LSU certainly has been adept at focusing after a loss.

The Tigers rebounded from their first two setbacks in conference play with winning streaks of two and four games before the Crimson Tide ended that.

Still, LSU hasn’t dropped back-to-back league games in more than a year — the only time that has happened in the past two seasons.

“We’ve done a good job of bouncing back because there’s a lot of confidence in this team as a whole,” Hornsby said. “No matter how good a team is, losses are going to happen. But there’s no reason to lose all our confidence because we’re still a good team.”

If it wants to avoid a second league loss in a row, LSU will have to play much better perimeter defense against Tennessee and guard Kevin Punter after Bama’s Retin Obasohan, Justin Coleman and Arthur Edwards torched the Tigers for 68 of the Crimson Tide’s 76 points.

They shot 21-of-37 from the field — including 11-of-24 from 3-point range — adding to a trend that has seen guards score 20 points or more 10 times in LSU’s 13 SEC games.

Punter ranks second in the league in averaging 22.2 points per game, just a shade behind the 22.8 average of Ole Miss guard Stefan Moody.

“I know our guys are capable of the level they’re capable of playing at, because we’ve done it before,” Jones said. “Defending takes a great deal of pride, and you have to be as passionate in doing it because it means something to you.
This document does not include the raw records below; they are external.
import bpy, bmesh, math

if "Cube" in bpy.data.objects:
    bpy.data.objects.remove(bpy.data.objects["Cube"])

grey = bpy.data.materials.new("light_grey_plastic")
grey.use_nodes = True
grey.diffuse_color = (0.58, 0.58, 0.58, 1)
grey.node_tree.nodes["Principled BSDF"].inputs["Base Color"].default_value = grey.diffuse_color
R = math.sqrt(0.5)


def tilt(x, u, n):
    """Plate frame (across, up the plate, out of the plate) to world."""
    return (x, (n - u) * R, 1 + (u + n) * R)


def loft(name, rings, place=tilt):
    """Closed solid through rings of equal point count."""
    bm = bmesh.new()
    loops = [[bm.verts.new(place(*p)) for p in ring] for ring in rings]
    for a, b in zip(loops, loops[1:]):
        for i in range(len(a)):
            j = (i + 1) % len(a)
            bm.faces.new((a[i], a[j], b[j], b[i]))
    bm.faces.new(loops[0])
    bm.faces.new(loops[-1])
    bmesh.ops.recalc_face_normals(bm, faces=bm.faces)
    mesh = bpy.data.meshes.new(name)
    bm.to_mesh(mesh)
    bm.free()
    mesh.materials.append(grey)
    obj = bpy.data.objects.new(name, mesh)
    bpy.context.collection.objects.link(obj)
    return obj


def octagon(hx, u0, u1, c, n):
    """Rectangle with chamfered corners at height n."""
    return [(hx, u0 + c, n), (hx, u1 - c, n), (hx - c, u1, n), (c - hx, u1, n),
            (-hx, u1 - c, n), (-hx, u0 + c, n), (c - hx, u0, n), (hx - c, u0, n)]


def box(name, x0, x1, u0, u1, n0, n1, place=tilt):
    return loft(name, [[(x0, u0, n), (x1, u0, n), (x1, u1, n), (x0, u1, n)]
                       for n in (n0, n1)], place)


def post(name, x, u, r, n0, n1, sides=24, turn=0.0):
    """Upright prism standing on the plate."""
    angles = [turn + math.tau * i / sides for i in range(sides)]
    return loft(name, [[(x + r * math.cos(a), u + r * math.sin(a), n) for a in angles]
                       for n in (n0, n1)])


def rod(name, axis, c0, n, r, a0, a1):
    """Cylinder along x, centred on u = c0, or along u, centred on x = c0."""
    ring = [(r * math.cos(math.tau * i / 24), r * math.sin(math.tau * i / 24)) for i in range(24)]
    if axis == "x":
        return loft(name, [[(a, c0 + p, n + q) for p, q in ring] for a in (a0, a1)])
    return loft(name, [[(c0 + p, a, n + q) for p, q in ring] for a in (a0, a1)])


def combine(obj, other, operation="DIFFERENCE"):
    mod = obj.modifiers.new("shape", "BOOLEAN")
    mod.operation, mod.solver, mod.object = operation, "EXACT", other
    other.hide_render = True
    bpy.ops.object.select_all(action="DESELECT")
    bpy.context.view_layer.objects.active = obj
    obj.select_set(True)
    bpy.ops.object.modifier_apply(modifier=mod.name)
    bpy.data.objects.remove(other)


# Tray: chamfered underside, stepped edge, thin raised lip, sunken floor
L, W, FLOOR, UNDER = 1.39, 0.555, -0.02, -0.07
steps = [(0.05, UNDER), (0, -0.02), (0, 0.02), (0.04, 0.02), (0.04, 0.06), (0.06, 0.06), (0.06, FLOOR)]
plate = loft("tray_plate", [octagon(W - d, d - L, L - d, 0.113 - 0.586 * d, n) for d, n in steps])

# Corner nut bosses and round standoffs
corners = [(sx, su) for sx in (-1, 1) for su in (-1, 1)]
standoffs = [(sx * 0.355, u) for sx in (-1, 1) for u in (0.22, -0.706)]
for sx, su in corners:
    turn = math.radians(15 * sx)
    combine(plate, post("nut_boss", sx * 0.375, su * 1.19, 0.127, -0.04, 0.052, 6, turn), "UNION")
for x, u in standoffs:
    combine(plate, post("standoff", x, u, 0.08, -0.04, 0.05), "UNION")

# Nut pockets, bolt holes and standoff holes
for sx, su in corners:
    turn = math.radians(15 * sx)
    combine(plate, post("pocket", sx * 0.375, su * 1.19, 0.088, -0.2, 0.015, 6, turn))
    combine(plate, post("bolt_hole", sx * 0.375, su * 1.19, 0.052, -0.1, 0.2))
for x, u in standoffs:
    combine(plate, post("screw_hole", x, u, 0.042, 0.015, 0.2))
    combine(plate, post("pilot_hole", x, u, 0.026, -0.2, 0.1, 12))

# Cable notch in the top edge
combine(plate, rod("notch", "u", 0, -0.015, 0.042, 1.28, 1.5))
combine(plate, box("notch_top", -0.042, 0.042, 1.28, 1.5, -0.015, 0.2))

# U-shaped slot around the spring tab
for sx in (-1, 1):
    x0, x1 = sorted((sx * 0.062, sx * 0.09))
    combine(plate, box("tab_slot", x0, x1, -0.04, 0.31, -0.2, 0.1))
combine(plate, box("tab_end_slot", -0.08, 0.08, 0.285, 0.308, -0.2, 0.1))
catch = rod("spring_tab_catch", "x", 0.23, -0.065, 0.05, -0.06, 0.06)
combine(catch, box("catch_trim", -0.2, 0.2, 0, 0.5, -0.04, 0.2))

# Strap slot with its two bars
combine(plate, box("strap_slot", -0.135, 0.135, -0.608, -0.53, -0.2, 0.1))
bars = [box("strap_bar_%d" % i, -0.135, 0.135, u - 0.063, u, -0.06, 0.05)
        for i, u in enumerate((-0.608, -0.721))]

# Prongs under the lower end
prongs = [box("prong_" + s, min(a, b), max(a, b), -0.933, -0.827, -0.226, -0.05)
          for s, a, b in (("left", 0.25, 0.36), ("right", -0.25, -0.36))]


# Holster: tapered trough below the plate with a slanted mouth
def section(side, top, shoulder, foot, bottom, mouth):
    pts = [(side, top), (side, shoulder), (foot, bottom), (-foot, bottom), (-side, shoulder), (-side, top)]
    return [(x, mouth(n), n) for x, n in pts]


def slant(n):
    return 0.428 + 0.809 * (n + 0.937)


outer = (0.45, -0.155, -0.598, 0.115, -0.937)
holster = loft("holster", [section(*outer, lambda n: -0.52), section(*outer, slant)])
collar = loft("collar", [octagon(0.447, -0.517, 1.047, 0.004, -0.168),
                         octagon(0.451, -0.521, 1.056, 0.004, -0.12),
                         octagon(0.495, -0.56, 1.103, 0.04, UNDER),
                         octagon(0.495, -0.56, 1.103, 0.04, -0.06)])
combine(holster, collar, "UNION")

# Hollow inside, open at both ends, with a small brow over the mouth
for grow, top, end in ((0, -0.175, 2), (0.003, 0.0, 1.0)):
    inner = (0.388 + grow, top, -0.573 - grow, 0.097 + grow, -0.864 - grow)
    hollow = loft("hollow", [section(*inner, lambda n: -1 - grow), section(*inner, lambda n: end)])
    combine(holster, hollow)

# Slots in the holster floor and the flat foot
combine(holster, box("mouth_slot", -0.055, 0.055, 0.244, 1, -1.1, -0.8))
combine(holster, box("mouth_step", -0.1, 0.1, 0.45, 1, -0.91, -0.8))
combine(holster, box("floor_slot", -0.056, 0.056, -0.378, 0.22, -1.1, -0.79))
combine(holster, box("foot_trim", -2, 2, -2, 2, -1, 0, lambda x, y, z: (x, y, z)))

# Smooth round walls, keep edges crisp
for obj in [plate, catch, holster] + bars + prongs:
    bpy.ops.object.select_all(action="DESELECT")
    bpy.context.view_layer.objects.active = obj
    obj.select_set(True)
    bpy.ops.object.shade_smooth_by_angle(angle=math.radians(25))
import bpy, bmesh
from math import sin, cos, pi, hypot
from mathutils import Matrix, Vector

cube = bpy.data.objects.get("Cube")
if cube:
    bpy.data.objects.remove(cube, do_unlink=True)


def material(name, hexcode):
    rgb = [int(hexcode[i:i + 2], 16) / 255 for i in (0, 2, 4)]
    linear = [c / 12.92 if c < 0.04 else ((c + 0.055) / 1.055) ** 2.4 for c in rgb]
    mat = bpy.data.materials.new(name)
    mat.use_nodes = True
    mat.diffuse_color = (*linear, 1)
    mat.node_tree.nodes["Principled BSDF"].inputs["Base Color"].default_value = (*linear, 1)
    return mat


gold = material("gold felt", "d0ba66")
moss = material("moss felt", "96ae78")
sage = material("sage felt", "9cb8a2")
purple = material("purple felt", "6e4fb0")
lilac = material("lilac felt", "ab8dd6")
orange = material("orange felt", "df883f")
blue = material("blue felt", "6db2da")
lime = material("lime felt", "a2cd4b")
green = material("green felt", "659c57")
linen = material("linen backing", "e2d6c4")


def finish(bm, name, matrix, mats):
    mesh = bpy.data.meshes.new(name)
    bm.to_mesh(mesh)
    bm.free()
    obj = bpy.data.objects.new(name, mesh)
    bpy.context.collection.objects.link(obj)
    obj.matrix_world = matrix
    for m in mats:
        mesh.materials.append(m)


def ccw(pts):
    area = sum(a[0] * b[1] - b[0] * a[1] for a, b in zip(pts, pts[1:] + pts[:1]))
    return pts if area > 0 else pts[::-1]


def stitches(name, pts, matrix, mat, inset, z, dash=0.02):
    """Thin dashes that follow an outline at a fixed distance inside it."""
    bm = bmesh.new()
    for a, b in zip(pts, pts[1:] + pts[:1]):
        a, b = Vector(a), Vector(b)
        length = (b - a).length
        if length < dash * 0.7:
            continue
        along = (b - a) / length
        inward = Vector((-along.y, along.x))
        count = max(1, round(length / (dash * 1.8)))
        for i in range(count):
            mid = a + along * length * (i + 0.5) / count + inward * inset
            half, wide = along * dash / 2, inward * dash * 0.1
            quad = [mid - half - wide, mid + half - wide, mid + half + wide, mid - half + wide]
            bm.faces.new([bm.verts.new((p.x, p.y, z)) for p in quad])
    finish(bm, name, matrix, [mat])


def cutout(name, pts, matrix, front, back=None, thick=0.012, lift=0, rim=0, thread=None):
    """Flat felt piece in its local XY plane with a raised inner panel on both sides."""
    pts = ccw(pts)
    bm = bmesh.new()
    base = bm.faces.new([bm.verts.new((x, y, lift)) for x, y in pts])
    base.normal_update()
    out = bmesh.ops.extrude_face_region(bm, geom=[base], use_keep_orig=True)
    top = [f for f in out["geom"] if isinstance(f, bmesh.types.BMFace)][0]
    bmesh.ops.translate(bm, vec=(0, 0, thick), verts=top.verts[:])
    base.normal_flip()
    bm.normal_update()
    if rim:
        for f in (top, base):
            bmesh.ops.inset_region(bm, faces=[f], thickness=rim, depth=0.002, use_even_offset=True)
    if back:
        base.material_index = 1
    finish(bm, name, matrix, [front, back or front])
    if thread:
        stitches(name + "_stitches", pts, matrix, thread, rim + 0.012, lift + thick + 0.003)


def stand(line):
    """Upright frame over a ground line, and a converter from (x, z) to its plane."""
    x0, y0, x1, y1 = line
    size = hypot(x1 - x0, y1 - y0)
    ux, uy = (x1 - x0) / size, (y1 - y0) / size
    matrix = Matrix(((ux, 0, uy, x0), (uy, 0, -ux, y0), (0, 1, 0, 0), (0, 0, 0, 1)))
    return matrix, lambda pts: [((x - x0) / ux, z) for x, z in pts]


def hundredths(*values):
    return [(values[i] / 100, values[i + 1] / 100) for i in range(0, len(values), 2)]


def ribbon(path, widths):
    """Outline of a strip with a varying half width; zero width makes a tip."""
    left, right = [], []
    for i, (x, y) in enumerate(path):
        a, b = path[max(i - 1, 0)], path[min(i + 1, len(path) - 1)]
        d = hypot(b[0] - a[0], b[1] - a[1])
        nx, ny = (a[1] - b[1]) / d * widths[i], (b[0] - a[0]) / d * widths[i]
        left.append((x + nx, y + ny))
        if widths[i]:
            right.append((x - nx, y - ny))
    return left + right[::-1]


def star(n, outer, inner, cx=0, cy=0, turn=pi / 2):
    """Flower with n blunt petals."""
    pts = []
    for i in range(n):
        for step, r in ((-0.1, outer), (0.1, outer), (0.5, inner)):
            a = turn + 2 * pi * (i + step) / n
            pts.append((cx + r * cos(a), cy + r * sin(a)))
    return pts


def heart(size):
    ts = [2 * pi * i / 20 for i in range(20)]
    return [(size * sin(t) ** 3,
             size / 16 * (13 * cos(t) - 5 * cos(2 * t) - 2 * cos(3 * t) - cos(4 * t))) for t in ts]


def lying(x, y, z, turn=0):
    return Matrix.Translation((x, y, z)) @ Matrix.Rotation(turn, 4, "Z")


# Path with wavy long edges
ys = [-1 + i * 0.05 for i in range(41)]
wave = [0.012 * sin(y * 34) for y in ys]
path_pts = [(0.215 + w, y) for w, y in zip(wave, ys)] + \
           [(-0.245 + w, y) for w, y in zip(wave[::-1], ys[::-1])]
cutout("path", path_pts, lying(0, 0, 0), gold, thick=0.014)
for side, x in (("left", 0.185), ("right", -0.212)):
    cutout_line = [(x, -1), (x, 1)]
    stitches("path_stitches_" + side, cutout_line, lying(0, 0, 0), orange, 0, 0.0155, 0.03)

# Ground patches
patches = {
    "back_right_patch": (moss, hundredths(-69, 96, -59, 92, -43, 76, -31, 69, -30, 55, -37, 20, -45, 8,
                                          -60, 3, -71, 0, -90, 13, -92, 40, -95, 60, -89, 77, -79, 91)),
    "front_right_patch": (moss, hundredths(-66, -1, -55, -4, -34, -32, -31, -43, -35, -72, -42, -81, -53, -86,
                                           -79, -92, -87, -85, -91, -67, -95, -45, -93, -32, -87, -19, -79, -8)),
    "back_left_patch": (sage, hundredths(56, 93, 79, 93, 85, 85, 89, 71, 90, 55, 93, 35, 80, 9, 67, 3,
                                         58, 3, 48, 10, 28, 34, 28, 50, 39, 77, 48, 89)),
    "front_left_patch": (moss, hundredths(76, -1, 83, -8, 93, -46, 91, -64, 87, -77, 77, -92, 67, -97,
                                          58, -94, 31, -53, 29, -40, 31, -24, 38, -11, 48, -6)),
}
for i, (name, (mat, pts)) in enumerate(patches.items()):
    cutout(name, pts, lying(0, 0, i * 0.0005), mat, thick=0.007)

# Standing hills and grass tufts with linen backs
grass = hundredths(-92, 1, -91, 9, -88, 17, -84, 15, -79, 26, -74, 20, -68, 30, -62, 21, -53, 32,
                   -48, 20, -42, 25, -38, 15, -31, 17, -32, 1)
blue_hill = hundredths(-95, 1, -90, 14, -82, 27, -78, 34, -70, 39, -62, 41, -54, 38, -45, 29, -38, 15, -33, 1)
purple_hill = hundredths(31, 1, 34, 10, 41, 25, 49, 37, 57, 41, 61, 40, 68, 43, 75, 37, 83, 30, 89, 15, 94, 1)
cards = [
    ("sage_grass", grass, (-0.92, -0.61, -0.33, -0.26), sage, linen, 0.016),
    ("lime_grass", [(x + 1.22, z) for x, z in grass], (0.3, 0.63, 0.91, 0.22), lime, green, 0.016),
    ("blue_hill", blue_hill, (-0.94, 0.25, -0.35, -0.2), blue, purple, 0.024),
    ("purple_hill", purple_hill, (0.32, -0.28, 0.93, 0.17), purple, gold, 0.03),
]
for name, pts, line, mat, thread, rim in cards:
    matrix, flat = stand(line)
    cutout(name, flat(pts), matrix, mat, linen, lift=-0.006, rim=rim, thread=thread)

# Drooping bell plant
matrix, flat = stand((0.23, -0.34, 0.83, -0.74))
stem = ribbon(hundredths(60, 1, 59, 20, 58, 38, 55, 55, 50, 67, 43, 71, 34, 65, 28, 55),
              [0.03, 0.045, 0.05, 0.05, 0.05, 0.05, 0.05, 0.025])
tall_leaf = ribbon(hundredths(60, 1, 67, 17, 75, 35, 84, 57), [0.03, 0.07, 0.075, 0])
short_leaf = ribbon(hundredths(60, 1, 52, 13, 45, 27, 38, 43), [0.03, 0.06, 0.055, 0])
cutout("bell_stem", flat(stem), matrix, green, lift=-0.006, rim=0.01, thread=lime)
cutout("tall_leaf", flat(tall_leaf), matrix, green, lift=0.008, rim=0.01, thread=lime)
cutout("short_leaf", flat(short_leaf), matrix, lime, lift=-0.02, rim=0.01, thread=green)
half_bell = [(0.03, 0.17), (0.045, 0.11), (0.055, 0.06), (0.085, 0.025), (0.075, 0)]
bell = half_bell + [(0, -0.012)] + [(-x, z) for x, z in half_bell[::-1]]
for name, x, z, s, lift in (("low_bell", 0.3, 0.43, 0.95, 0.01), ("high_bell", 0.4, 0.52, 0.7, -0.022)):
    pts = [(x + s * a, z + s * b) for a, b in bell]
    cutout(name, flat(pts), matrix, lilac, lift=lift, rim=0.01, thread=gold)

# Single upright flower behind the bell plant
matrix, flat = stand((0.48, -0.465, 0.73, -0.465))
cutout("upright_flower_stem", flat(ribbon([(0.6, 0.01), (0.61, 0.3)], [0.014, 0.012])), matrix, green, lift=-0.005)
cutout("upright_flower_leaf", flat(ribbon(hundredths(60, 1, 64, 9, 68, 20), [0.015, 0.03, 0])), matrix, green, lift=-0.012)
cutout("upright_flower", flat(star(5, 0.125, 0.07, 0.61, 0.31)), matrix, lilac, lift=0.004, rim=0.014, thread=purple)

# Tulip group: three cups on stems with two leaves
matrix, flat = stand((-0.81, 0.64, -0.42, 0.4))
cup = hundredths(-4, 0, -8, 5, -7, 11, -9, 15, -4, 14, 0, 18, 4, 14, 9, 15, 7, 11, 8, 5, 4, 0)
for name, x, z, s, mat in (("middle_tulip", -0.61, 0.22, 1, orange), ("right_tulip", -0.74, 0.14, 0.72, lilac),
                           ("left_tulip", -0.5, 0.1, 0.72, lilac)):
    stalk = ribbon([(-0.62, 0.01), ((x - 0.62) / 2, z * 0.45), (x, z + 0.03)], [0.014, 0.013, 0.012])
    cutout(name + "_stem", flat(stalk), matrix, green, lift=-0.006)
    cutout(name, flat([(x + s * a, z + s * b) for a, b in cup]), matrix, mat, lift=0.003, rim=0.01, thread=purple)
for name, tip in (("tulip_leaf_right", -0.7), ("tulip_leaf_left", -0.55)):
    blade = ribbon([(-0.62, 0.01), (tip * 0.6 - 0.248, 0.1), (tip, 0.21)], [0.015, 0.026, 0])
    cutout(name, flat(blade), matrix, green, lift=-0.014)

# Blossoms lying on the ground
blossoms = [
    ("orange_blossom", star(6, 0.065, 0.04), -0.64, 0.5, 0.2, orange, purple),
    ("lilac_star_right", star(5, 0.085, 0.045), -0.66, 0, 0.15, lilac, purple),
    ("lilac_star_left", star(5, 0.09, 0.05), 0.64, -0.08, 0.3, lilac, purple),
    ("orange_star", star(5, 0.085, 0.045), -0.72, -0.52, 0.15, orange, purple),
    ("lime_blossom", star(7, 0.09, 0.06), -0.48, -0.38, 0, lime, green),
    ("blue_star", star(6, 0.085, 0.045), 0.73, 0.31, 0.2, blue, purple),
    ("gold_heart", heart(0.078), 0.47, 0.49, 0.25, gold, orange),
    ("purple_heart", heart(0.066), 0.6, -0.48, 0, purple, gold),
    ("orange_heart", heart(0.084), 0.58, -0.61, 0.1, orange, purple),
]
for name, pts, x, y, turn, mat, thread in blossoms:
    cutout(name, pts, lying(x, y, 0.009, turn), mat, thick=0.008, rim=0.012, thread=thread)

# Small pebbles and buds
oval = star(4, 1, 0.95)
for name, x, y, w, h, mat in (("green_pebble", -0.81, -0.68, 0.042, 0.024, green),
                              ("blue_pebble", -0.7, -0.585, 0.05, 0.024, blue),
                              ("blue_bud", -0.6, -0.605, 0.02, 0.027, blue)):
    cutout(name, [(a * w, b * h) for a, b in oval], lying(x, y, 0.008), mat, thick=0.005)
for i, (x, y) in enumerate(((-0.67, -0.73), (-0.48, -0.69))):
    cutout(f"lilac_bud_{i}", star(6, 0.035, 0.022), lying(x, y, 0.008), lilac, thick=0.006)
You have to be able to do that.”

NOTE: Former LSU center Stanley Roberts was named the school’s honoree for the 2016 class of Southeastern Conference basketball legends. Roberts and a legend from the other 13 league schools will be recognized during the SEC men’s tournament, to be played March 9-13 in Nashville, Tennessee.

Scott Rabalais contributed to this report.